Her adven­tures take place in Paris (hence my post title). You might think from the visu­al that Ban­dette would be a super­heroine, but no! Actu­al­ly, she’s a thief! Albeit an incred­i­bly gift­ed one, (with “Presto!”, as she’d say) who occa­sion­al­ly comes to the aid of Police Inspec­tor Belgique.

Ban­dette is adorable, irre­press­ible, with je ne sais quoi and joie de vivre (and per­haps oth­er French phras­es that go beyond the extent of my lim­it­ed recall of my high school and col­lege French). You can’t help but like her! Some of it is due to the writ­ing (Paul Tobin dis­plays a tal­ent for giv­ing the dia­logue a French-feel­ing rhythm with­out resort­ing to pho­net­ic accents). A lot of it also comes from Colleen Coover’s art, which imbues Ban­dette with so much life and appeal, and spontaneity.

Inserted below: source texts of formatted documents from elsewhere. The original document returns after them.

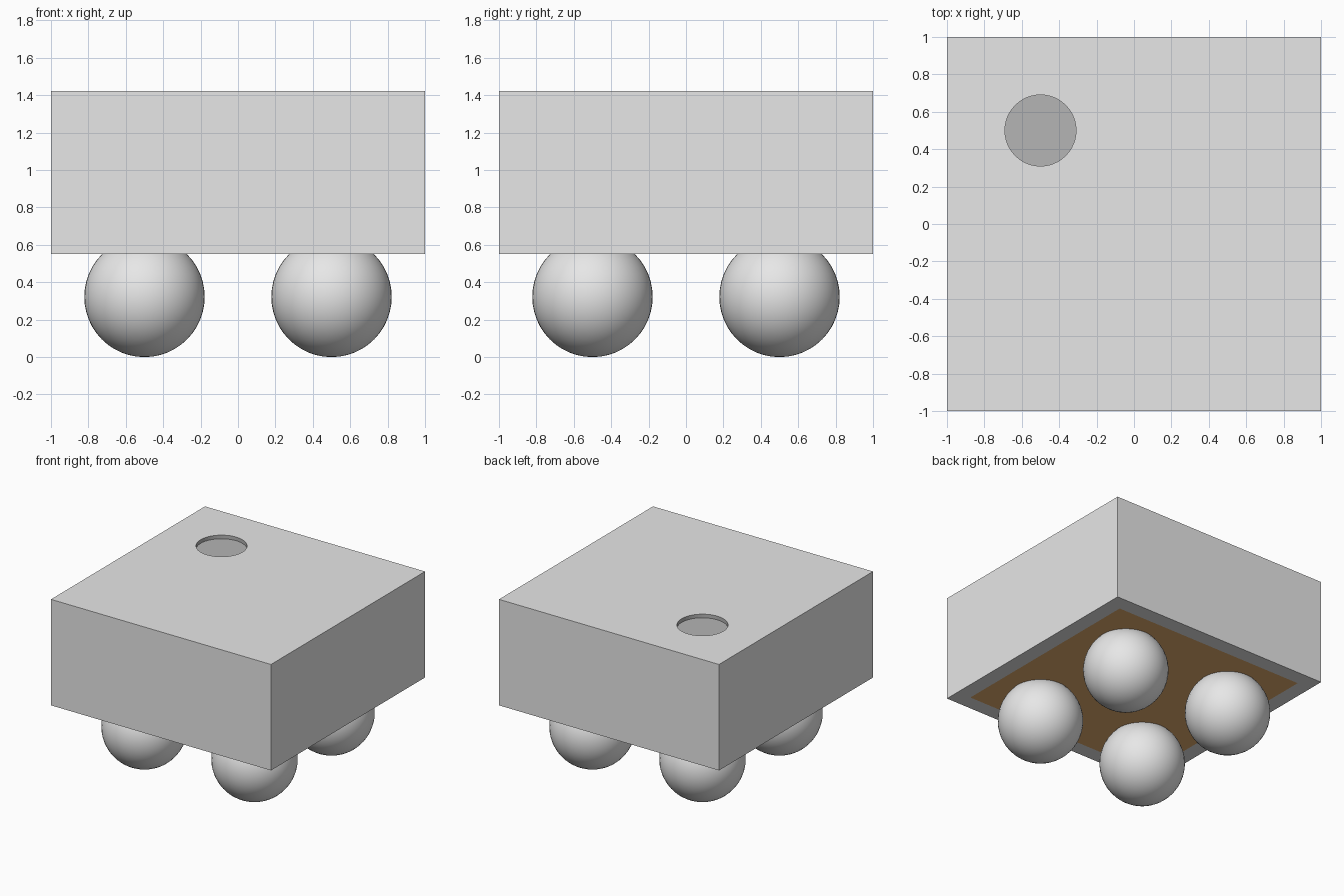
import bpy, bmesh, math
from mathutils import Matrix

cube = bpy.data.objects.get("Cube")
if cube:
    bpy.data.objects.remove(cube, do_unlink=True)


def material(name, rgb):
    m = bpy.data.materials.new(name)
    m.use_nodes = True
    m.diffuse_color = (*rgb, 1)
    m.node_tree.nodes["Principled BSDF"].inputs["Base Color"].default_value = (*rgb, 1)
    return m


GREY = material("light grey", (0.8, 0.8, 0.8))
DARK = material("mid grey", (0.46, 0.46, 0.46))
BROWN = material("brown", (0.80, 0.43, 0.16))

BOTTOM, TOP = 0.552, 1.423
RADIUS = 0.322


def finish(bm, name, mats):
    mesh = bpy.data.meshes.new(name)
    bm.to_mesh(mesh)
    bm.free()
    for m in mats:
        mesh.materials.append(m)
    obj = bpy.data.objects.new(name, mesh)
    bpy.context.collection.objects.link(obj)
    return obj


# Box body
bm = bmesh.new()
bmesh.ops.create_cube(bm, size=1, matrix=Matrix.Translation((0, 0, (BOTTOM + TOP) / 2))
                      @ Matrix.Diagonal((2, 2, TOP - BOTTOM, 1)))
bm.normal_update()
top = next(f for f in bm.faces if f.normal.z > 0.9)
under = next(f for f in bm.faces if f.normal.z < -0.9)

# Brown panel inset flush in the underside
bmesh.ops.inset_region(bm, faces=[under], thickness=0.125, use_even_offset=True)
under.material_index = 2

# Round shallow recess in the top
rim_edges = list(top.edges)
bmesh.ops.delete(bm, geom=[top], context="FACES_ONLY")
ring = bmesh.ops.create_circle(bm, cap_ends=False, radius=0.19, segments=48,
                               matrix=Matrix.Translation((-0.5, 0.5, TOP)))["verts"]
ring_edges = list({e for v in ring for e in v.link_edges})
bmesh.ops.triangle_fill(bm, edges=rim_edges + ring_edges, use_beauty=True, normal=(0, 0, 1))
wall = bmesh.ops.extrude_edge_only(bm, edges=ring_edges)["geom"]
low = [g for g in wall if isinstance(g, bmesh.types.BMVert)]
bmesh.ops.translate(bm, verts=low, vec=(0, 0, -0.03))
for f in [g for g in wall if isinstance(g, bmesh.types.BMFace)]:
    f.material_index = 1
low_edges = [g for g in wall if isinstance(g, bmesh.types.BMEdge)
             and all(v in low for v in g.verts)]
for f in bmesh.ops.contextual_create(bm, geom=low_edges)["faces"]:
    f.material_index = 1
bmesh.ops.recalc_face_normals(bm, faces=bm.faces)
finish(bm, "body", [GREY, DARK, BROWN])

# Four ball feet
for side, x in (("left", 0.5), ("right", -0.5)):
    for end, y in (("front", -0.5), ("back", 0.5)):
        bm = bmesh.new()
        bmesh.ops.create_uvsphere(bm, u_segments=48, v_segments=24, radius=RADIUS,
                                  matrix=Matrix.Translation((x, y, RADIUS)))
        for f in bm.faces:
            f.smooth = True
        finish(bm, f"{end}_{side}_ball_foot", [GREY])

I’d think most read­ers junior high age and up (or old­er read­ers who are still some­what young at heart) will love this book. My only regret is that there isn’t a Vol­ume 2 ready to read right now! I’d def­i­nite­ly rec­om­mend check­ing Ban­dette out, if you get the chance.

Before I close, it seems appro­pri­ate (giv­en my tim­ing, and the top­ic) to wish all my site vis­i­tors a joyeux noel et bonne année!

Ban­dette is ™ and © Paul Tobin and Colleen Coover.

Go, Molly, Go!

Molly Danger ColorIt’s occurred to me that it’s been awhile since I talked about any new comics I’ve read that I liked, and there’ve been more than a few recent­ly. So I thought this would be a good time to do that again.

This time out, I’m going to talk about Jamal Igle’s Mol­ly Dan­ger. Jamal is an artist and writer who has done a lot of work for DC, Mar­vel and oth­er pub­lish­ers. Mol­ly is the result of his decid­ing to throw his hat into the cre­ator-owned ring. I applaud when cre­ators do this. Not only is this good for the cre­ators, but we fans and read­ers win too!

Mol­ly Dan­ger is a ten-year-old girl, who just hap­pens to also have super-strength and invul­ner­a­bil­i­ty. She’s the res­i­dent super­hero of Coop­ersville, NY, pro­tect­ing res­i­dents from the men­ace of the “Super­me­chs” that crop up from time to time. Mol­ly even has a whole sup­port team work­ing with her, called D.A.R.T. (the Dan­ger Action Response Team).

This vol­ume is the first of a pro­ject­ed four vol­ume series. The book’s for­mat is larg­er than a stan­dard com­ic and in hard­cov­er, kind of like some of the Euro­pean albums I’ve seen. It’s a fun, all-ages ride that Igle has craft­ed here. And “craft” is the right word, as every aspect of this is lov­ing­ly and appeal­ing­ly crafted.

I get some of the same sense of fun from this that I used to get from read­ing my favorite Mar­vel or DC Comics when I was a kid. Not to imply that this book is done in some kind of “retro” style, because it’s not. Igle and his crew are using all the mod­ern tools at their dis­pos­al. There are ele­ments in the writ­ing that you prob­a­bly would not have seen in an old com­ic, but they make the char­ac­ters more relat­able to both young and old­er mod­ern read­ers alike. If any­thing, I’d say that what Igle’s got going here is per­haps some­thing of a sign­post for how peo­ple could approach doing mod­ern all-ages super­hero comics.

Style­wise, I’d put Jamal in the camp of the “com­ic book real­ists.” I sus­pect per­haps artists like Kevin Maguire might have been an influ­ence on him. But for my draw­ing here, I elect­ed to go my own way with it. I was kind of curi­ous to see what Mol­ly might look like with the old school col­or palette.

If you’re still a fan of good all-ages comics like I am, you might want to give Mol­ly a look!

Mol­ly Dan­ger is ™ and © Jamal Igle and Com­pa­ny LLC.